Exercise aim:
Please figure out how many lines in the material contain "append", and give only that number.

***** Given data *****

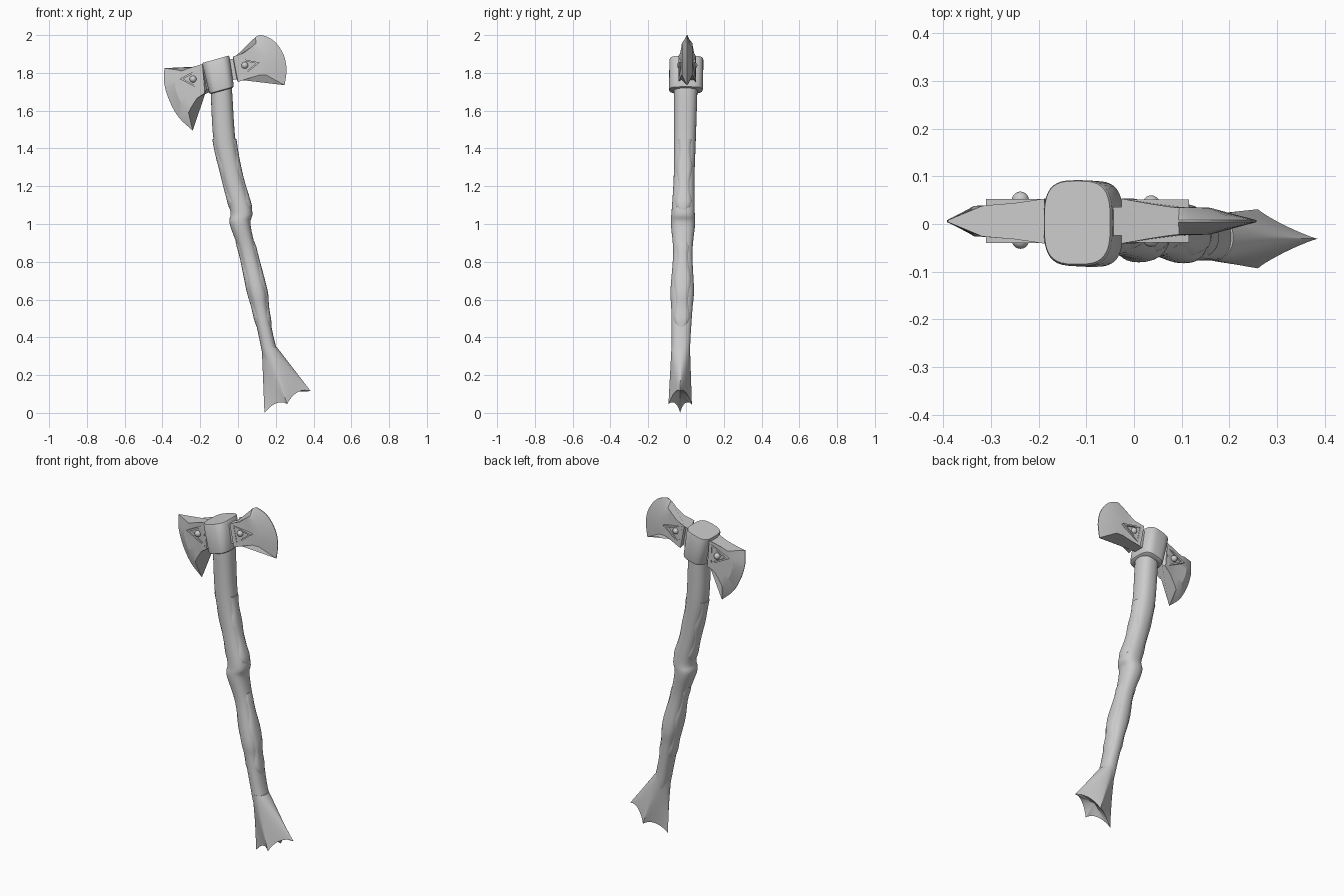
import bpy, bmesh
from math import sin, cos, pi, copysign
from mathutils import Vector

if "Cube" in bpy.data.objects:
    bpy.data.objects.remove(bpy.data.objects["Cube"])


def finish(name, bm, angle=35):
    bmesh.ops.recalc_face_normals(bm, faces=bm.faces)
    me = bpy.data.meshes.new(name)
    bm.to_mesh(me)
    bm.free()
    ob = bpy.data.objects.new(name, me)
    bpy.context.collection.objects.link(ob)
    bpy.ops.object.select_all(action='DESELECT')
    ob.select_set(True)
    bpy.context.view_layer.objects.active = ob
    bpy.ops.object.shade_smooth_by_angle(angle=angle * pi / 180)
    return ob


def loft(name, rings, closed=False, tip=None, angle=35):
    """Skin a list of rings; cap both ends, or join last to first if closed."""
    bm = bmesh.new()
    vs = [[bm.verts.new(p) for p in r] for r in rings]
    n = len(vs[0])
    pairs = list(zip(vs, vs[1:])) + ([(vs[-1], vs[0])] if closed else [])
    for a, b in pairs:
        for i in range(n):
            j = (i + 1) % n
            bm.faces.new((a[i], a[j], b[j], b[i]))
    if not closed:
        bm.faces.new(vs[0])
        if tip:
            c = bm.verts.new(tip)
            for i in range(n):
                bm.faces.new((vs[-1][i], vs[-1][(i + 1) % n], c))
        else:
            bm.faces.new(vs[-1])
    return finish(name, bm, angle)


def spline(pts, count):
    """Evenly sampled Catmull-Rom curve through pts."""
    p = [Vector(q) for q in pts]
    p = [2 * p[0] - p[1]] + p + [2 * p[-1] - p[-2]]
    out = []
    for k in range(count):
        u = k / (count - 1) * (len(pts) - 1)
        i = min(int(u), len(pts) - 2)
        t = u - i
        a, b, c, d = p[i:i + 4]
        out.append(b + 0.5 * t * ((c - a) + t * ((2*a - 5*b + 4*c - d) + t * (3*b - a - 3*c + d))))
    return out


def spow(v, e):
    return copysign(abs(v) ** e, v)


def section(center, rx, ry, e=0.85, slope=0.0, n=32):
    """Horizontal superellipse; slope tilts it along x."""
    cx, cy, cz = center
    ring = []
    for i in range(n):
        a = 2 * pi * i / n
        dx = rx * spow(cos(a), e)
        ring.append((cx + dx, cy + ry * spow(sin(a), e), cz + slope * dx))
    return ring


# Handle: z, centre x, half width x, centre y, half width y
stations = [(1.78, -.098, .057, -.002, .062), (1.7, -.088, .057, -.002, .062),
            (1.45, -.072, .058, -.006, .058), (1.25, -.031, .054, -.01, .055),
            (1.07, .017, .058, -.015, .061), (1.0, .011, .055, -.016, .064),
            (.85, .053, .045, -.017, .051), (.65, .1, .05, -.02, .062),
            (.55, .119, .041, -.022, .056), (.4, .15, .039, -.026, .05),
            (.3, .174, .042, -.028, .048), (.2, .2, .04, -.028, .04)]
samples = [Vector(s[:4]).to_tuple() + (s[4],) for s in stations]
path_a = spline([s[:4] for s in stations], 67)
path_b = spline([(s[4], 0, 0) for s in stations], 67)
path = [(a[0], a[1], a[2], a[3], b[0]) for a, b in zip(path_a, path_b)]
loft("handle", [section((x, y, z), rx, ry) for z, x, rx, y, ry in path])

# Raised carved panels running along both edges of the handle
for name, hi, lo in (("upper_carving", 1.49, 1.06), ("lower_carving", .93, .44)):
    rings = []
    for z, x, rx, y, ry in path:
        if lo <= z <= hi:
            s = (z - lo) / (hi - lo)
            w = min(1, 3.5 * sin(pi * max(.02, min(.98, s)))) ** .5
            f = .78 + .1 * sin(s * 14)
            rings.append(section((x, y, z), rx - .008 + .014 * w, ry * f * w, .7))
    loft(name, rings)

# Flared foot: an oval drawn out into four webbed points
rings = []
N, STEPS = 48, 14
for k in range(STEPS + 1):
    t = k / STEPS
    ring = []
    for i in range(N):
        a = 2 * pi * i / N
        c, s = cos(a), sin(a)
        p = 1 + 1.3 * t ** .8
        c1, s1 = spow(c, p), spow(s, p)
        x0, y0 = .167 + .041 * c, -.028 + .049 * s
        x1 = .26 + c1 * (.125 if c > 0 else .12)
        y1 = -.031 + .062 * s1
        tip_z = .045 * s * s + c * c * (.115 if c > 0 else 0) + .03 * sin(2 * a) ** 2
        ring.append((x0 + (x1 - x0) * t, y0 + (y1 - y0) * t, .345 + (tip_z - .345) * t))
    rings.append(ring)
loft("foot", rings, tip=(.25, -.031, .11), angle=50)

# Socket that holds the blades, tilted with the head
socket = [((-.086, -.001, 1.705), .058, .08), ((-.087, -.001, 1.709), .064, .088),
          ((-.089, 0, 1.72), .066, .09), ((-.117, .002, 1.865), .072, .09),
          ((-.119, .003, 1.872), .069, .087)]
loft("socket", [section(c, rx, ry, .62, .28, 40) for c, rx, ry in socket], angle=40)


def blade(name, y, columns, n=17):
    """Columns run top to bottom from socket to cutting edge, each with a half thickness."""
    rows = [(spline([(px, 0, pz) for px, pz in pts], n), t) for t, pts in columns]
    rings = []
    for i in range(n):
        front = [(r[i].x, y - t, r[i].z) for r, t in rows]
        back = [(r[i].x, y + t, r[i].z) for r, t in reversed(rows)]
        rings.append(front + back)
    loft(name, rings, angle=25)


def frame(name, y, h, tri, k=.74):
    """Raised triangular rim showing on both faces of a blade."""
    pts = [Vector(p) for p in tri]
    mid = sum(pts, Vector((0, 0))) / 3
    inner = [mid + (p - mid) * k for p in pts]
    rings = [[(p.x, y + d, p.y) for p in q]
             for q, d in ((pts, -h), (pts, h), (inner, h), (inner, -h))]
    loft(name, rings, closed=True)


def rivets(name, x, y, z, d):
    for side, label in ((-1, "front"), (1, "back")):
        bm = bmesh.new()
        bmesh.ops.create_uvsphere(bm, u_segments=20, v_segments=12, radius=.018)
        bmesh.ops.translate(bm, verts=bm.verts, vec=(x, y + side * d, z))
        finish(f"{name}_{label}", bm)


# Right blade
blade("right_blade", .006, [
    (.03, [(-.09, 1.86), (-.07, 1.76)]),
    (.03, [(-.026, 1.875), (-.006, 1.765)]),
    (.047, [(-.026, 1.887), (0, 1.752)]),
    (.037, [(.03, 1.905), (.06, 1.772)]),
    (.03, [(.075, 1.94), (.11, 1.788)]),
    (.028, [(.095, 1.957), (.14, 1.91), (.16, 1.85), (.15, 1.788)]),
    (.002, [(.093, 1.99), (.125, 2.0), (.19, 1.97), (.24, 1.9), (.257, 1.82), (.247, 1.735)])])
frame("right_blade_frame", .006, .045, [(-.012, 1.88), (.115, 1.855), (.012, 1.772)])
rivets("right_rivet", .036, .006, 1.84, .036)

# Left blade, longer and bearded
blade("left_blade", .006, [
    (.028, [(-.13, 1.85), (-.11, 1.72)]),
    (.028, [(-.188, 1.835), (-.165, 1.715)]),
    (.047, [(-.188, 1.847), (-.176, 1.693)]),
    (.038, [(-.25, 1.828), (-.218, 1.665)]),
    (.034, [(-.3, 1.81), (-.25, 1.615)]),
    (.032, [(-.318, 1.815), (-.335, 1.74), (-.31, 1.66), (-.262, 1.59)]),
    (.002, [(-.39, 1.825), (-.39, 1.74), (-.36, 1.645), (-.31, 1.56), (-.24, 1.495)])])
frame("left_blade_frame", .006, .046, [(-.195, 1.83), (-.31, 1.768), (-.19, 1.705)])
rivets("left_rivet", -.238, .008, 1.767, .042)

*****

Exercise answer:
6